Mary-Austin Klein, Pismo Dunes (oil on panel)

The boys I met told me to stay where the tide
had left the sand taut. The rarest shrimp lived there,
so small I couldn’t see them, and if I bored enough holes

with the PVC pipe they’d given me, I’d harvest something
invisible. The narrow wells I dug resettled slowly,
a line trailing behind me up the beach. There was so much

on either side, rattlesnakes in the dunes, oil rigs shuddering
through the haze. In the surf, my sisters and I played a game
called “Was That You?” and an enormous reddish crab

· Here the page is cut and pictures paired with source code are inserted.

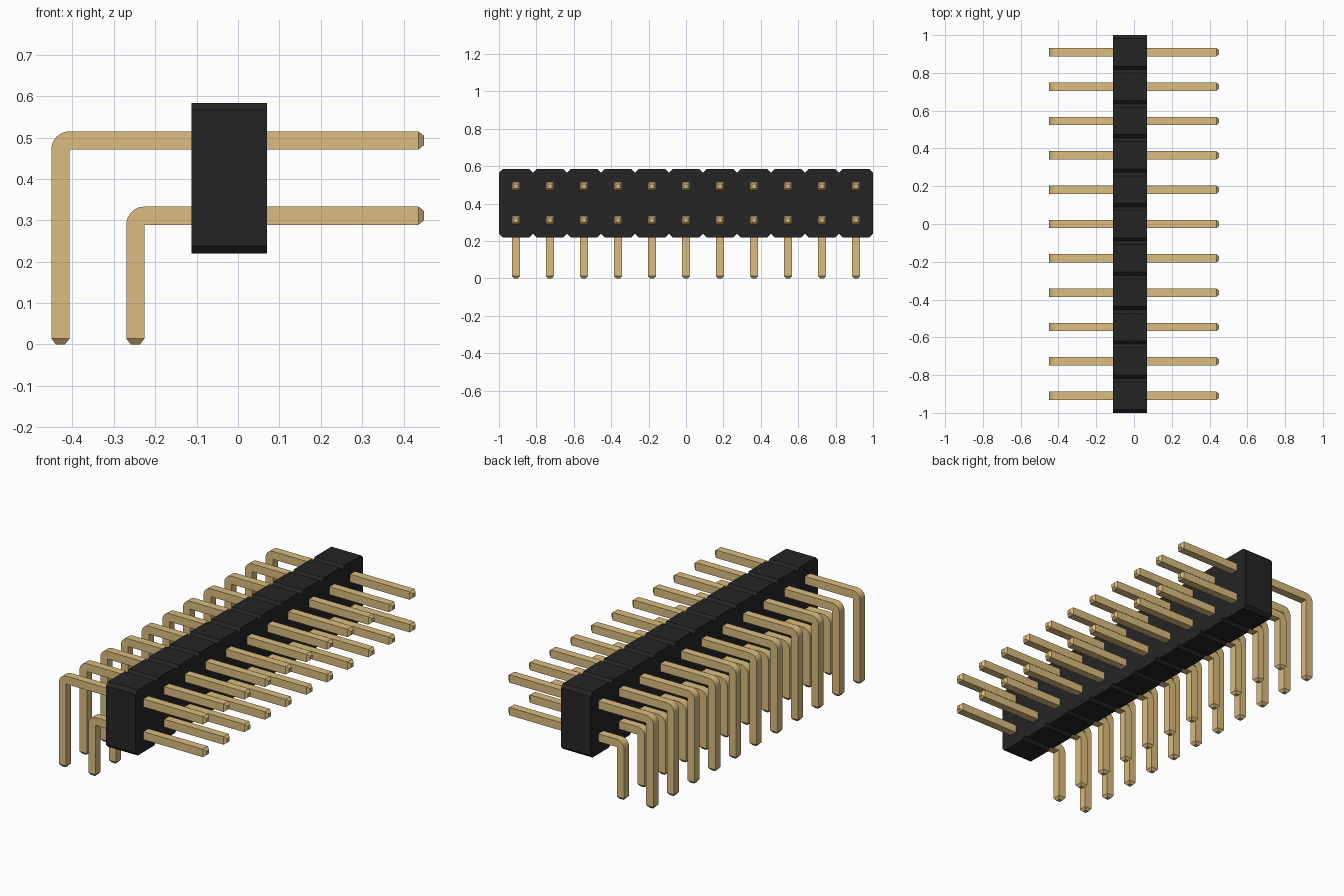
import bpy, bmesh, math

cube = bpy.data.objects.get("Cube")
if cube:
    bpy.data.objects.remove(cube)

COUNT = 11
PITCH = 2 / COUNT
HALF = 0.022          # half thickness of a pin
TIP_X = 0.45
TIP = 0.014           # length of the tapered pin ends
BODY_X = (-0.112, 0.07)
BODY_Z = (0.22, 0.584)
CHAMFER = 0.018


def make_material(name, rgb):
    mat = bpy.data.materials.new(name)
    mat.use_nodes = True
    color = (*rgb, 1)
    mat.diffuse_color = color
    bsdf = next(n for n in mat.node_tree.nodes if n.type == 'BSDF_PRINCIPLED')
    bsdf.inputs["Base Color"].default_value = color
    return mat


def finish_mesh(bm, name, mat):
    bmesh.ops.remove_doubles(bm, verts=bm.verts, dist=1e-5)
    bmesh.ops.recalc_face_normals(bm, faces=bm.faces)
    mesh = bpy.data.meshes.new(name)
    bm.to_mesh(mesh)
    bm.free()
    mesh.materials.append(mat)
    return mesh


def add_object(name, mesh, y=0):
    obj = bpy.data.objects.new(name, mesh)
    obj.location.y = y
    bpy.context.collection.objects.link(obj)
    return obj


def housing_mesh(mat):
    # Row of chamfered blocks as one outline, extruded along x
    low, high = BODY_Z
    top = []
    for i in range(COUNT):
        y0 = -1 + i * PITCH
        y1 = y0 + PITCH
        top += [(y0, high - CHAMFER), (y0 + CHAMFER, high),
                (y1 - CHAMFER, high), (y1, high - CHAMFER)]
    bottom = [(y, low + high - z) for y, z in reversed(top)]
    bm = bmesh.new()
    verts = [bm.verts.new((BODY_X[0], y, z)) for y, z in top + bottom]
    bmesh.ops.remove_doubles(bm, verts=bm.verts, dist=1e-5)
    ring = [v for v in verts if v.is_valid]
    face = bm.faces.new(ring)
    new = bmesh.ops.extrude_face_region(bm, geom=[face], use_keep_orig=True)
    moved = [g for g in new["geom"] if isinstance(g, bmesh.types.BMVert)]
    bmesh.ops.translate(bm, verts=moved, vec=(BODY_X[1] - BODY_X[0], 0, 0))
    return finish_mesh(bm, "housing", mat)


def pin_mesh(name, leg_x, arm_z, mat):
    # Each section: outer point, inner point, half width in y
    small = HALF / 2
    sections = [((TIP_X, arm_z + small), (TIP_X, arm_z - small), small),
                ((TIP_X - TIP, arm_z + HALF), (TIP_X - TIP, arm_z - HALF), HALF)]
    # Rounded outside of the bend about its sharp inside corner
    corner = (leg_x + HALF, arm_z - HALF)
    steps = 8
    for i in range(steps + 1):
        a = math.pi / 2 * (1 + i / steps)
        outer = (corner[0] + 2 * HALF * math.cos(a),
                 corner[1] + 2 * HALF * math.sin(a))
        sections.append((outer, corner, HALF))
    sections += [((leg_x - HALF, TIP), (leg_x + HALF, TIP), HALF),
                 ((leg_x - small, 0), (leg_x + small, 0), small)]
    bm = bmesh.new()
    rings = []
    for (ox, oz), (ix, iz), w in sections:
        rings.append([bm.verts.new(p) for p in
                      ((ox, -w, oz), (ox, w, oz), (ix, w, iz), (ix, -w, iz))])
    for a, b in zip(rings, rings[1:]):
        for k in range(4):
            n = (k + 1) % 4
            bm.faces.new((a[k], a[n], b[n], b[k]))
    bm.faces.new(rings[0])
    bm.faces.new(rings[-1])
    mesh = finish_mesh(bm, name, mat)
    for p in mesh.polygons:
        p.use_smooth = True
    mesh.set_sharp_from_angle(angle=math.radians(25))
    return mesh


black = make_material("black plastic", (0.019, 0.0185, 0.0185))
gold = make_material("gold metal", (0.708, 0.504, 0.21))

# Plastic housing
add_object("housing", housing_mesh(black))

# Two rows of bent pins
mid_z = sum(BODY_Z) / 2
for row, leg_x, side in (("upper_pin", -0.429, 1), ("lower_pin", -0.248, -1)):
    mesh = pin_mesh(row, leg_x, mid_z + side * PITCH / 2, gold)
    for i in range(COUNT):
        add_object(f"{row}_{i + 1}", mesh, (i - (COUNT - 1) / 2) * PITCH)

sliced through my mother’s heel. On our last day, we drove
to the souvenir superstore to shop for hermit crabs, the kind
that cringed into their painted shells when a hand dropped in.

My father parked beside a yellow jeep. They all walked
across the pavement and I stood in the space between the cars.
Someone had drawn a woman’s torso on the yellow door:

thick black lines marked the weight of her breasts. Her nipples
sprouted like sand dollars. My face level with where her face
should have been. Below the sargassum of her pubic hair,
                                    someone had written, Show me yours.


Emma Hine